**WORK ORDER**
In the records below, find the lines that include "faces" and copy each.

*** THE DATA Section Begins ***

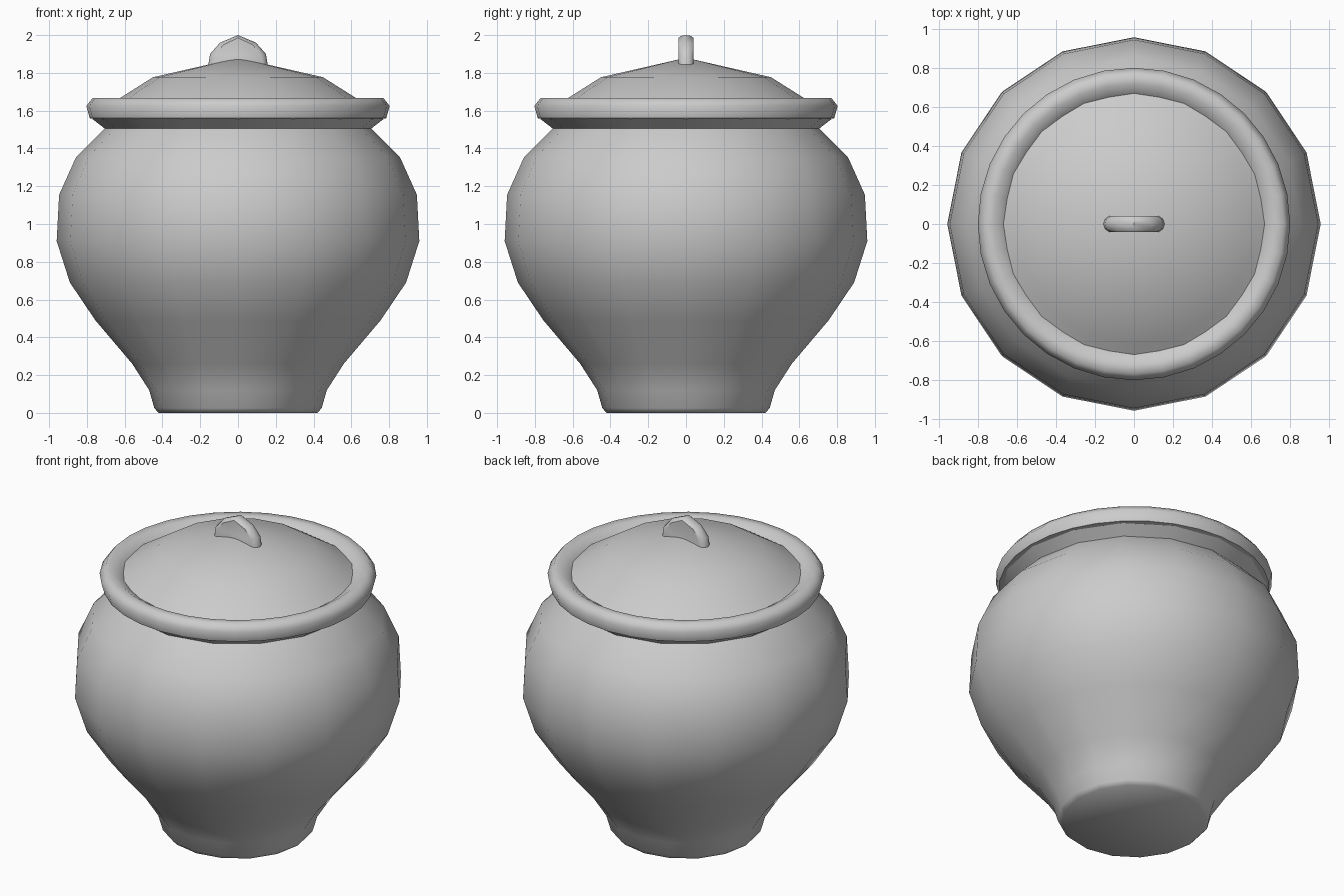
import bpy, bmesh, math

if "Cube" in bpy.data.objects:
    bpy.data.objects.remove(bpy.data.objects["Cube"])


def finish(name, bm, angle):
    bmesh.ops.remove_doubles(bm, verts=bm.verts, dist=1e-5)
    bmesh.ops.recalc_face_normals(bm, faces=bm.faces)
    me = bpy.data.meshes.new(name)
    bm.to_mesh(me)
    bm.free()
    ob = bpy.data.objects.new(name, me)
    bpy.context.collection.objects.link(ob)
    bpy.ops.object.select_all(action='DESELECT')
    ob.select_set(True)
    bpy.context.view_layer.objects.active = ob
    bpy.ops.object.shade_smooth_by_angle(angle=math.radians(angle))
    return ob


def lathe(name, profile, sides, angle=50, closed=False):
    """Revolve (radius, z) points around the z axis."""
    bm = bmesh.new()
    rings = []
    for r, z in profile:
        rings.append([bm.verts.new((r * math.cos(2 * math.pi * i / sides),
                                    r * math.sin(2 * math.pi * i / sides), z))
                      for i in range(sides)] if r > 0 else [bm.verts.new((0, 0, z))])
    pairs = list(zip(rings, rings[1:]))
    if closed:
        pairs.append((rings[-1], rings[0]))
    for a, b in pairs:
        for i in range(sides):
            j = (i + 1) % sides
            if len(a) == 1:
                bm.faces.new((a[0], b[j], b[i]))
            elif len(b) == 1:
                bm.faces.new((a[i], a[j], b[0]))
            else:
                bm.faces.new((a[i], a[j], b[j], b[i]))
    return finish(name, bm, angle)


# Pot body with foot, belly and neck
lathe("pot_body", [(0, 0.005), (0.42, 0.0), (0.443, 0.025), (0.47, 0.12), (0.56, 0.26),
                   (0.755, 0.49), (0.89, 0.69), (0.96, 0.91), (0.947, 1.155),
                   (0.857, 1.355), (0.705, 1.505), (0.77, 1.555), (0.70, 1.60)], 16, 55)

# Rounded rim
lathe("pot_rim", [(0.68, 1.545), (0.785, 1.56), (0.803, 1.625), (0.77, 1.667),
                  (0.72, 1.667), (0.66, 1.63), (0.63, 1.58)], 32, 60, closed=True)

# Domed lid
lathe("lid", [(0, 1.88), (0.45, 1.777), (0.62, 1.67), (0.69, 1.625),
              (0.66, 1.60), (0, 1.60)], 16, 40)

# Lid handle: half disc with a bevelled edge
half = [(0.158, 0), (0.148, 0.06), (0.095, 0.12)]
arc = half + [(0, 0.16)] + [(-x, z) for x, z in reversed(half)]
bm = bmesh.new()
layers = []
for y, s in ((-0.04, 0.82), (-0.025, 0.95), (0, 1), (0.025, 0.95), (0.04, 0.82)):
    layers.append([bm.verts.new((x * s, y, 1.84 + z * (s * 0.5 + 0.5))) for x, z in arc])
for a, b in zip(layers, layers[1:]):
    for i in range(len(arc)):
        j = (i + 1) % len(arc)
        bm.faces.new((a[i], a[j], b[j], b[i]))
bm.faces.new(layers[0])
bm.faces.new(layers[-1])
finish("lid_handle", bm, 40)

*** THE DATA Section Ends ***

**EXPECTED ANSWER**
    bmesh.ops.recalc_face_normals(bm, faces=bm.faces)
                bm.faces.new((a[0], b[j], b[i]))
                bm.faces.new((a[i], a[j], b[0]))
                bm.faces.new((a[i], a[j], b[j], b[i]))
        bm.faces.new((a[i], a[j], b[j], b[i]))
bm.faces.new(layers[0])
bm.faces.new(layers[-1])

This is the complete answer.